#### [Work task]
Below are the entries; determine how many of their lines contain the string "import" and give that figure alone.

[[ Records shown open ]]

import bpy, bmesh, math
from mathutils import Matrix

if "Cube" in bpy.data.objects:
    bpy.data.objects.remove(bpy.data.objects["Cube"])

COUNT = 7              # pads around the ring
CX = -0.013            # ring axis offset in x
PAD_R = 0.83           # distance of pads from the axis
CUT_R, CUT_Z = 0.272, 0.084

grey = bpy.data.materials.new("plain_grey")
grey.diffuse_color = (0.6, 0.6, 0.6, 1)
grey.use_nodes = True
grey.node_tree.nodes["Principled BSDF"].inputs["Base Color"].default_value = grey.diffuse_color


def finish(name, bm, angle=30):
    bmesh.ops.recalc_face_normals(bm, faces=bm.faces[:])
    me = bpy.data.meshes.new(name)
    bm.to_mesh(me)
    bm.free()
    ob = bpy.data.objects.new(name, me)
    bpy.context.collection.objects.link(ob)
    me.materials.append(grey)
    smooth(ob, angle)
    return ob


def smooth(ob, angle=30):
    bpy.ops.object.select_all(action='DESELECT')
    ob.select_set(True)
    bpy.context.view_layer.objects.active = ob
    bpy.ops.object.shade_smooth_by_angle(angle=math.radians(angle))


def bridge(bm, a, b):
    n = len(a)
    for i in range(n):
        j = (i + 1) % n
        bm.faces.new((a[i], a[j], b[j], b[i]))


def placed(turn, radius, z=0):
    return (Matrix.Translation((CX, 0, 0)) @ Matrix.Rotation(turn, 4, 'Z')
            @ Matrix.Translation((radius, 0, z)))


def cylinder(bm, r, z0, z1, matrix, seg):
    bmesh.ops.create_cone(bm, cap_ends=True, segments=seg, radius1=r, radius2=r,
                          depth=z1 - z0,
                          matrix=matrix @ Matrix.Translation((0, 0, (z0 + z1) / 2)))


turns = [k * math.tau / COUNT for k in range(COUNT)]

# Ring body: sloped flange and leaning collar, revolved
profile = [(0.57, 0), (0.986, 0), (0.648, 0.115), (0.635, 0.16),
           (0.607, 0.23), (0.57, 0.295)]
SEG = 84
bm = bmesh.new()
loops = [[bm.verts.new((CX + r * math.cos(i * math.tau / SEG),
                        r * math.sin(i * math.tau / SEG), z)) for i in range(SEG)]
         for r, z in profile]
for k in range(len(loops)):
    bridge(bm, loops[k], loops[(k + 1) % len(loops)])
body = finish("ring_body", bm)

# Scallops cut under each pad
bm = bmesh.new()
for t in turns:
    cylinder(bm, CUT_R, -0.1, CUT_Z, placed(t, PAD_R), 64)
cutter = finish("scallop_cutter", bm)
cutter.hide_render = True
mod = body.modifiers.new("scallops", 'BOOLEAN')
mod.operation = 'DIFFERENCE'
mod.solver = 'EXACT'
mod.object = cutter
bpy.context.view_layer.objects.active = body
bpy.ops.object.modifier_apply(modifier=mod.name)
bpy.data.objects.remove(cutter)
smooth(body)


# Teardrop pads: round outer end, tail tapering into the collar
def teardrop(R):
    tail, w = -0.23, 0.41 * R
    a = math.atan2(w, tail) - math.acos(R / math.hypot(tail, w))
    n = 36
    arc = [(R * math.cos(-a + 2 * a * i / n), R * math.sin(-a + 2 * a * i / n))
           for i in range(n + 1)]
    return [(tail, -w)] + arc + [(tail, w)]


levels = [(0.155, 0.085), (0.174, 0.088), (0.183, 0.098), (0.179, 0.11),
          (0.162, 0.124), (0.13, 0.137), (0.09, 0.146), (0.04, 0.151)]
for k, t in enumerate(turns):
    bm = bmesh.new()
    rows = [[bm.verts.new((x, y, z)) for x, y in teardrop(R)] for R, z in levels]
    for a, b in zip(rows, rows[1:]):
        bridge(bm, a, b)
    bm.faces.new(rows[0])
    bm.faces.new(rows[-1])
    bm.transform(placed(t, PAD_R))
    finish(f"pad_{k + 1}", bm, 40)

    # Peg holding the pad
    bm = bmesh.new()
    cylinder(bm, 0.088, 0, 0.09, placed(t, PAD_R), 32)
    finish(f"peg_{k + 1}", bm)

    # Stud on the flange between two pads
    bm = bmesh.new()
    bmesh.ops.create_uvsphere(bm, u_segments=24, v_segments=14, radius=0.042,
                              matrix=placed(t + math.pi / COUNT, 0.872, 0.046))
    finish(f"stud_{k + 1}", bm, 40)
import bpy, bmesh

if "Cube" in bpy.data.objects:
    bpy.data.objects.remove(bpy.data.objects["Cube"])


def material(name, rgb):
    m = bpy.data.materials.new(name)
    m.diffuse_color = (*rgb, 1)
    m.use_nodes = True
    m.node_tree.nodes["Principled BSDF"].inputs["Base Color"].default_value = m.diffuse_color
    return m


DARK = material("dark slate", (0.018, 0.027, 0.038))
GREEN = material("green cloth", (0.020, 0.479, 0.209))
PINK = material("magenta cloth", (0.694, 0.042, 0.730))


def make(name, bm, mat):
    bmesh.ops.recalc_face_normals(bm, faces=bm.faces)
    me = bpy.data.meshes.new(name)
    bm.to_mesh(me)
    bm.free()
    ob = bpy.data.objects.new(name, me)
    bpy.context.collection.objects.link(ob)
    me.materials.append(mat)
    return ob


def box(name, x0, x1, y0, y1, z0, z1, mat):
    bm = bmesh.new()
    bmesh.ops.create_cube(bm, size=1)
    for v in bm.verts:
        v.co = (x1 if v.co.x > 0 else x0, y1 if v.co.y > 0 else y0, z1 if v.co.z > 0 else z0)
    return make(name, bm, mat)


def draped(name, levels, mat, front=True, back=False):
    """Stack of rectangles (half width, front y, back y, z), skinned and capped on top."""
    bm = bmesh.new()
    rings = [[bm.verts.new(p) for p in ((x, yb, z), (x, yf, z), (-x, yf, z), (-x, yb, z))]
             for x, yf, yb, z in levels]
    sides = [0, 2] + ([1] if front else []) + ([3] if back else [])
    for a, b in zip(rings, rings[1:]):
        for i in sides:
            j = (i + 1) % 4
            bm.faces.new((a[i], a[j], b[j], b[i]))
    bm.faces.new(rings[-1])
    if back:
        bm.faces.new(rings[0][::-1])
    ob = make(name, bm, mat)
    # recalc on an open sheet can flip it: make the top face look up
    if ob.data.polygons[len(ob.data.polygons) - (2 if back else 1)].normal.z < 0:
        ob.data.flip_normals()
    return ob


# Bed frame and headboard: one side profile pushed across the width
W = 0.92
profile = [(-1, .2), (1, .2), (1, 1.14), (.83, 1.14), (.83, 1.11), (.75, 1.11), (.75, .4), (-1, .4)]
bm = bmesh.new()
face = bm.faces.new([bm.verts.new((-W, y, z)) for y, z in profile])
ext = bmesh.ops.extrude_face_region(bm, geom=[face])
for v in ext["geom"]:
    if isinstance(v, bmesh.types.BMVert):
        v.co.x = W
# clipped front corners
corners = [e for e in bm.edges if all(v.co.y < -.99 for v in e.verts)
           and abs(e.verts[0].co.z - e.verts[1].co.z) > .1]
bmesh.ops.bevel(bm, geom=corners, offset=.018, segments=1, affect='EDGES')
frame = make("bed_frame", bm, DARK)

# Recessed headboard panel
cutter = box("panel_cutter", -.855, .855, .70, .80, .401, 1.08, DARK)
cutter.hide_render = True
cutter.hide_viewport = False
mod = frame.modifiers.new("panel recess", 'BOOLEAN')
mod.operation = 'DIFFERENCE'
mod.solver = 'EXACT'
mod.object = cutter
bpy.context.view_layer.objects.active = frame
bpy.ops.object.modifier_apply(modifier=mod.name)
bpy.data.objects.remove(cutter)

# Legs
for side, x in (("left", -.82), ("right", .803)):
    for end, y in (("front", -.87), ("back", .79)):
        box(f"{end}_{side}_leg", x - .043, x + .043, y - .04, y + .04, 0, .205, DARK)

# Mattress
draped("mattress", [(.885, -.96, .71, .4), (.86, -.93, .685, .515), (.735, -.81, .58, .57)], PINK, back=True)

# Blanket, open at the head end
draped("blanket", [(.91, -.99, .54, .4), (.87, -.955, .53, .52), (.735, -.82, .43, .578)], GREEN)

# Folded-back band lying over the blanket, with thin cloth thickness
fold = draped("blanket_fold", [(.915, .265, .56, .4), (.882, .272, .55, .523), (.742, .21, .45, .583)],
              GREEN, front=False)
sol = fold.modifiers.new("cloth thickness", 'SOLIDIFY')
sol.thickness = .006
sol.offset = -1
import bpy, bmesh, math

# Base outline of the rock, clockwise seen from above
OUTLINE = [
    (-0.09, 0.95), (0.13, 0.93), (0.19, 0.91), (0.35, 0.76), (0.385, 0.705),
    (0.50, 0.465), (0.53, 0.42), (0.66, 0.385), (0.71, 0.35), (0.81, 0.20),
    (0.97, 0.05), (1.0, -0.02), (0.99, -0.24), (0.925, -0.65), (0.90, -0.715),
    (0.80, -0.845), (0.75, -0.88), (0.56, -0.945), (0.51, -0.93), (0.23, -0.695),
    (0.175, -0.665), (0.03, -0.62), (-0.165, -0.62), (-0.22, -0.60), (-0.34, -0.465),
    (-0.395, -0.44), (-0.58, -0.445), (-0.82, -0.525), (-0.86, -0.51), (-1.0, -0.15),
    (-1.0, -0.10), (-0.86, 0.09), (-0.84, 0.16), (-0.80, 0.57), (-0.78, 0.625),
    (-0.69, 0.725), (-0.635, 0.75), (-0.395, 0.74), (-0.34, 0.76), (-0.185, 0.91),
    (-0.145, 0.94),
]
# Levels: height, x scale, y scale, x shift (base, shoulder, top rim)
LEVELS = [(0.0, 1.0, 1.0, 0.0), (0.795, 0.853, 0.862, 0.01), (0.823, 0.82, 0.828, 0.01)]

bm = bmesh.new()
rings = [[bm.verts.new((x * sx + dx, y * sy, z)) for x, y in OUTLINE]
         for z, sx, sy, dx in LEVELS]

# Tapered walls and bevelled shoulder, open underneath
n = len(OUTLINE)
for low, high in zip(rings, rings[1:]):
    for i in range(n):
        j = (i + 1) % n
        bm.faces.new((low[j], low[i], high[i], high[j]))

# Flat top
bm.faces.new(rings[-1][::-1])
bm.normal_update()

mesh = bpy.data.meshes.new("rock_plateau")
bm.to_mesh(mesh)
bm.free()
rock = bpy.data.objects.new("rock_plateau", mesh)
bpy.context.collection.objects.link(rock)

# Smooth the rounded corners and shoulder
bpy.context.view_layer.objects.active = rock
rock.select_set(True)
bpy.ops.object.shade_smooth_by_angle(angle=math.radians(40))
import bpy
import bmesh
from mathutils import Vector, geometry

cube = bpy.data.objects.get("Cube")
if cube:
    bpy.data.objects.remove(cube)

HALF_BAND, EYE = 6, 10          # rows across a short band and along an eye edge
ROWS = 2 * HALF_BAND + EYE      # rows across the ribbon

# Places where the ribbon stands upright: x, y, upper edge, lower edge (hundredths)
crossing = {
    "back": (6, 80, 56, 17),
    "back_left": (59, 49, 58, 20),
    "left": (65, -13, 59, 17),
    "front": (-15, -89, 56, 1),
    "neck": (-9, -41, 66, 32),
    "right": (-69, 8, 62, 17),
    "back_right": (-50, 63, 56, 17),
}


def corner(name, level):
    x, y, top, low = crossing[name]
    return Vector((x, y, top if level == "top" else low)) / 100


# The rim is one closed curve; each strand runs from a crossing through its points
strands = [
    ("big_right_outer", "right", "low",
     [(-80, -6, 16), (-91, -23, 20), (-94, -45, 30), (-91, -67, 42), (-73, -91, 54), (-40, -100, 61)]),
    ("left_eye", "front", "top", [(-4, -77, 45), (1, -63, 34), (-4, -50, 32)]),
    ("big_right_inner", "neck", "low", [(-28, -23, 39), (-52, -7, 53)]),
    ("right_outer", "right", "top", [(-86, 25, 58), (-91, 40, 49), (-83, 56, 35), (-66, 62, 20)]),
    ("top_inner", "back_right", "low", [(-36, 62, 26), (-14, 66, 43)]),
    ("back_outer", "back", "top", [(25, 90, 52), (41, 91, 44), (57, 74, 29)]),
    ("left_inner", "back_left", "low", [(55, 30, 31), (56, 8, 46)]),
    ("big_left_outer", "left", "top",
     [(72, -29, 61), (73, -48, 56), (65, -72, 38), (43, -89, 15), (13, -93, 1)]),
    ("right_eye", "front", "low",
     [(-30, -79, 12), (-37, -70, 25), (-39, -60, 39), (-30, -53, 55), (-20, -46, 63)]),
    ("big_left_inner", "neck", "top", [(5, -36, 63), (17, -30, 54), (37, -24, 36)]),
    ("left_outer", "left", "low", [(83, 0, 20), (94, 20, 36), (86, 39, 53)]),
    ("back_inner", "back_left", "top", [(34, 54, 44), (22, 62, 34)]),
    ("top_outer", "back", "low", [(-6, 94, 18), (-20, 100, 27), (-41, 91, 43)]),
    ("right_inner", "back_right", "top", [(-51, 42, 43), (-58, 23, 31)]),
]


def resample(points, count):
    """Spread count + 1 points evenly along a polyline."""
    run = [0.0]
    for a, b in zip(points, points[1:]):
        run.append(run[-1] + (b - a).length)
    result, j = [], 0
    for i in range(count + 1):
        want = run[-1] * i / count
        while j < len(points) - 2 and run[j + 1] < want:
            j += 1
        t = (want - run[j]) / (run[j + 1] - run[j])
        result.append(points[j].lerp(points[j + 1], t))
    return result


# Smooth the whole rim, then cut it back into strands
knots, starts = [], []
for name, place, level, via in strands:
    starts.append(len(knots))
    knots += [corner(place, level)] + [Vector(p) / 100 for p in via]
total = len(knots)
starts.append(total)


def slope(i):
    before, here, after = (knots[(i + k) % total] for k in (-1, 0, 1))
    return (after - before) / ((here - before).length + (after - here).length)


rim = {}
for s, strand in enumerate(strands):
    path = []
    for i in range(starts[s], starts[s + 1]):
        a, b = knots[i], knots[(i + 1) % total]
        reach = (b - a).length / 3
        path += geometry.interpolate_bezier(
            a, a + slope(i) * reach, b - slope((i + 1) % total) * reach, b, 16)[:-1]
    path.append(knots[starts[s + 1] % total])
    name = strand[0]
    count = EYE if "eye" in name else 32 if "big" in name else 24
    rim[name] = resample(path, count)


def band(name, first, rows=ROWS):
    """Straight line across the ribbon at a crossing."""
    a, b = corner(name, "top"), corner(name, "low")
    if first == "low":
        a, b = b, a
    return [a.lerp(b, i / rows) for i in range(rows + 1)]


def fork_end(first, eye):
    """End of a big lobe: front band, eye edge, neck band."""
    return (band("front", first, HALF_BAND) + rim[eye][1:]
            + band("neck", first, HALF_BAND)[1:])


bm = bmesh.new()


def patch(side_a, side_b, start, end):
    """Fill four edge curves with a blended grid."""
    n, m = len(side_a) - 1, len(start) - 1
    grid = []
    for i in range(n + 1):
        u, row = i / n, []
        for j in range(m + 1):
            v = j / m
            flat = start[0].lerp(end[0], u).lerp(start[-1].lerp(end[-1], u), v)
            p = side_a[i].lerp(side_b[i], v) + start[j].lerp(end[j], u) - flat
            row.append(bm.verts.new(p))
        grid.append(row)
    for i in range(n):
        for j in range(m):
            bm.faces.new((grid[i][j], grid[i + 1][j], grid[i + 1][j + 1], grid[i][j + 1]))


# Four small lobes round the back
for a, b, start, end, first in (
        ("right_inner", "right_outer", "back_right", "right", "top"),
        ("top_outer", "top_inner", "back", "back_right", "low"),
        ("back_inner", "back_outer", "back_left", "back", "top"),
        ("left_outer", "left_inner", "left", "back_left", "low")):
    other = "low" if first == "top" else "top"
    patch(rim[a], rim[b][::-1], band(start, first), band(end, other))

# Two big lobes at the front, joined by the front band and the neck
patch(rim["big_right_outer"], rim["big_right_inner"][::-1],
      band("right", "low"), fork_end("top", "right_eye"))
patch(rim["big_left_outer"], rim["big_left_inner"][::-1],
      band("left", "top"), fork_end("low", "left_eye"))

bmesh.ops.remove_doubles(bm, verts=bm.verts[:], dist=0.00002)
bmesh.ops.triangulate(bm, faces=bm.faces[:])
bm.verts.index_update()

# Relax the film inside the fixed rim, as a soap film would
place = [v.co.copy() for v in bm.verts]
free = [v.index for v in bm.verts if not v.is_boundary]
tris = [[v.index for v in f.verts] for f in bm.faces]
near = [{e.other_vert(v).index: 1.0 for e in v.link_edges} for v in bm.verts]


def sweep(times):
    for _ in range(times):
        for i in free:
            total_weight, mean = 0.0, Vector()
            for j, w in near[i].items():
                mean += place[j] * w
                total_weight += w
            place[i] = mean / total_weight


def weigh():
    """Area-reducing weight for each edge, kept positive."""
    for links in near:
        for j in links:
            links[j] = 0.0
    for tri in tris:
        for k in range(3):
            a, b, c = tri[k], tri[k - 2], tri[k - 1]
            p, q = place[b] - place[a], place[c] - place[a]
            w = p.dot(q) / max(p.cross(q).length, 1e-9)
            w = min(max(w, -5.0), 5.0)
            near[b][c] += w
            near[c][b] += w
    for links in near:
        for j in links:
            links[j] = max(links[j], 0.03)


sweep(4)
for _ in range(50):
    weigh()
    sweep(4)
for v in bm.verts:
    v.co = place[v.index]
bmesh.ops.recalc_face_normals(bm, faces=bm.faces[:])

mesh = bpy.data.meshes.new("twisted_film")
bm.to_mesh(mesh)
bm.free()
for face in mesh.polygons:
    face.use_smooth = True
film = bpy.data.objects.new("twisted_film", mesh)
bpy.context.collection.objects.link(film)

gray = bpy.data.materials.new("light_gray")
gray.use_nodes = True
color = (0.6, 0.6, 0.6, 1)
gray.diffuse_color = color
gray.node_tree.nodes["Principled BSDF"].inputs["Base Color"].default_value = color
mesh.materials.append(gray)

[[ Records shown closed ]]

#### [Problem solution]
7